For college students going to Cancun during their 2011 spring break, we have some really cool news! And for those of you who aren’t sure where to go, we think this awesome bit of fun might convince you to come to the Mexican city too!
Imagine snorkeling around life-size statues while visiting a museum… underwater! While it doesn’t exactly equate to a party, we still think this new attraction could be the neatest thing to find its way into the Gulf of Mexico since Kevin Costner’s oil clean-up machine.
Nearly 400 sculptures have been submerged since phase two of the project at Cancun’s Underwater Museum began, reports Focus on Travel News.
Jason de Caires Taylor, designer of the galleries, calls his newest project the “Silent Evolution” because the statues depict the history of humans starting with ancient Maya to the Mexican Independence and even the more recent revolution.
The exhibit is planned to open at the end of November, 2010, so students will certainly be able to visit this treasure trove of art and history. Visitors to the Cancun Marine Park can snorkel or scuba around the many different structures submerged into the waters.
Even cooler still is the fact that these sculptures aren’t just for tourists, it’s an eco-friendly design created to promote the healthy status of marine life.
Already, Jason de Caires Taylor has designed three other exhibits called “The Gardener of Hope,” “The Archive of Lost Dreams,” and “Man on Fire.” Each other these display a different scene underwater where people can snorkel around and marvel at.
The “Gardener of Hope” shows a girl potting plants on a set of patio stairs. Inside the pots are living coral from reefs that have been damaged. According to Taylor’s website the depiction is a “synthesis between art and science” and promotes a message of hope. The young girl represents a new relationship between humans and the environment based on love and care.
As college students, we’re very aware of the daily catastrophes happening on our planet. Perhaps you’ve even taken a class or two in environmental studies (we did!) and want to see how art can benefit the ecosystems of the world. This museum is the place. Imagine how impressed your professors will be when you come back from spring break saying “Oh yeah, I went to this underwater thing where statues were submerged to help the marine life and not only that, it was beautiful!”
The most intriguingly named exhibit is the “Archive of Lost Dreams.” The sculpture includes a collection of items (hence the “archive”) maintained by a man, who is presumably their caretaker.
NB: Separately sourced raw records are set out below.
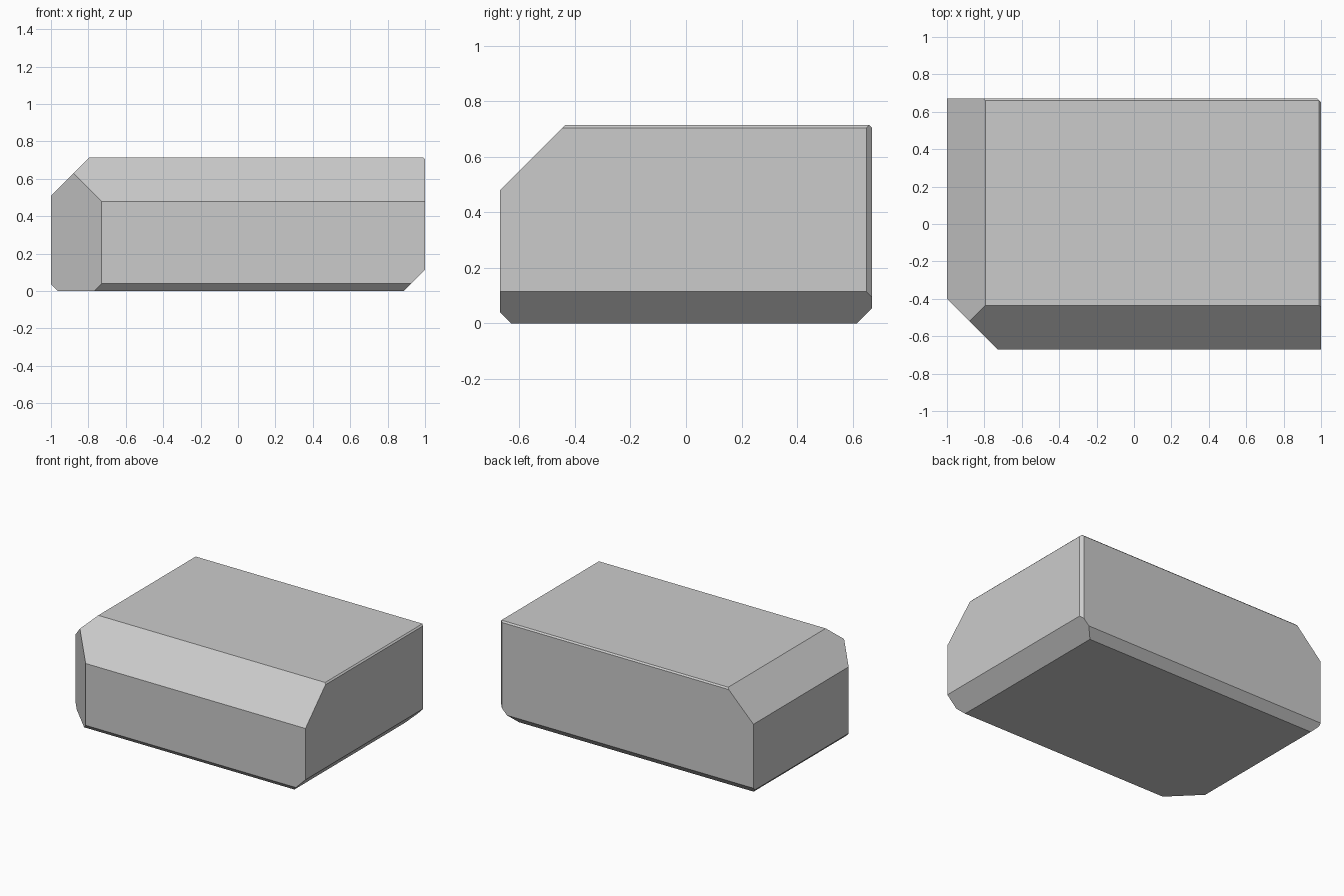
import bpy, bmesh
from mathutils import Vector

if "Cube" in bpy.data.objects:
    bpy.data.objects.remove(bpy.data.objects["Cube"])

HX, HY, H = 1.0, 0.67, 0.715

# Plain block standing on the ground
bm = bmesh.new()
bmesh.ops.create_cube(bm, size=1)
for v in bm.verts:
    v.co = Vector((v.co.x * 2 * HX, v.co.y * 2 * HY, (v.co.z + 0.5) * H))


def chamfer(sx, sy, sz, size):
    """Cut a 45 degree chamfer along the edge on the given sides (0 = edge direction)."""
    normal = Vector((sx, sy, sz))
    corner = Vector((sx * HX, sy * HY, H / 2 + sz * H / 2))
    point = corner - normal * size / 2
    cut = bmesh.ops.bisect_plane(bm, geom=bm.verts[:] + bm.edges[:] + bm.faces[:],
                                 dist=1e-5, plane_co=point, plane_no=normal.normalized(),
                                 clear_outer=True)
    edges = [e for e in cut["geom_cut"] if isinstance(e, bmesh.types.BMEdge)]
    bmesh.ops.edgeloop_fill(bm, edges=edges)


# Uneven edge chamfers: side signs and size
for spec in [
    (-1, 0, 1, 0.205),   # top left
    (0, -1, 1, 0.235),   # top front
    (-1, -1, 0, 0.27),   # front left upright
    (1, 0, -1, 0.115),   # bottom right
    (0, -1, -1, 0.04),   # bottom front
    (-1, 0, -1, 0.037),  # bottom left
    (0, 1, -1, 0.055),   # bottom back
    (1, 1, 0, 0.02),     # back right upright
    (1, 0, 1, 0.01),     # top right
    (0, 1, 1, 0.01),     # top back
]:
    chamfer(*spec)

bmesh.ops.recalc_face_normals(bm, faces=bm.faces[:])
mesh = bpy.data.meshes.new("chamfered_block")
bm.to_mesh(mesh)
bm.free()
bpy.context.collection.objects.link(bpy.data.objects.new("chamfered_block", mesh))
The man appears to be collecting bottles containing messages and has organized them in four separate categories: fear, hope, loss and belonging. The coolest part is that real messages are in the bottles! People from all different areas of the world have been asked to give a letter which depict the world as they see it. The aim is to give future generations a time capsule of sorts, so maybe you should consider writing a hopeful message to them!
At the “Man on Fire” exhibit, a solitary man stands “defiant” with 75 fire coral branches sticking out of him. The plants are yellow, brown and orange and produce a stinging feeling when touched by bare hands, hence the name of the statue. Also, when seen from above, it seems the man is engulfed in flames. Morbid? Definitely, but still kind of awesome. The structure was created by a local fisherman and weighs over one ton! It is meant to symbolize the general human response to growing environmental issues. According to the website, the man is not aware he is on fire, which represents our alleged lack of knowledge of our impact on the planet.
While this seems a bit harsh, this is a global attraction. We as students believe we are doing everything we can to protect the environment but many countries aren’t so careful. Nations around the world emit toxic pollutants that affect the oceans and atmosphere and damage living creatures in these ecosystems. Exhibits like these underwater museums are a fun and engaging way to show the world how the environment get effected by humans.
So how exactly does Taylor make these sculptures? “I wrote down a list of what I needed: a young girl, an elderly lady, a Mayan man in his 20s… and then we brought them into the studio and looked at who they were and what sort of pose would suit them,” he told the Associated Foreign Press. Then he took his models, covered them in Vaseline and created plaster casts of his subjects.
This underwater museum sounds like it will be amazing! We’re jealous already.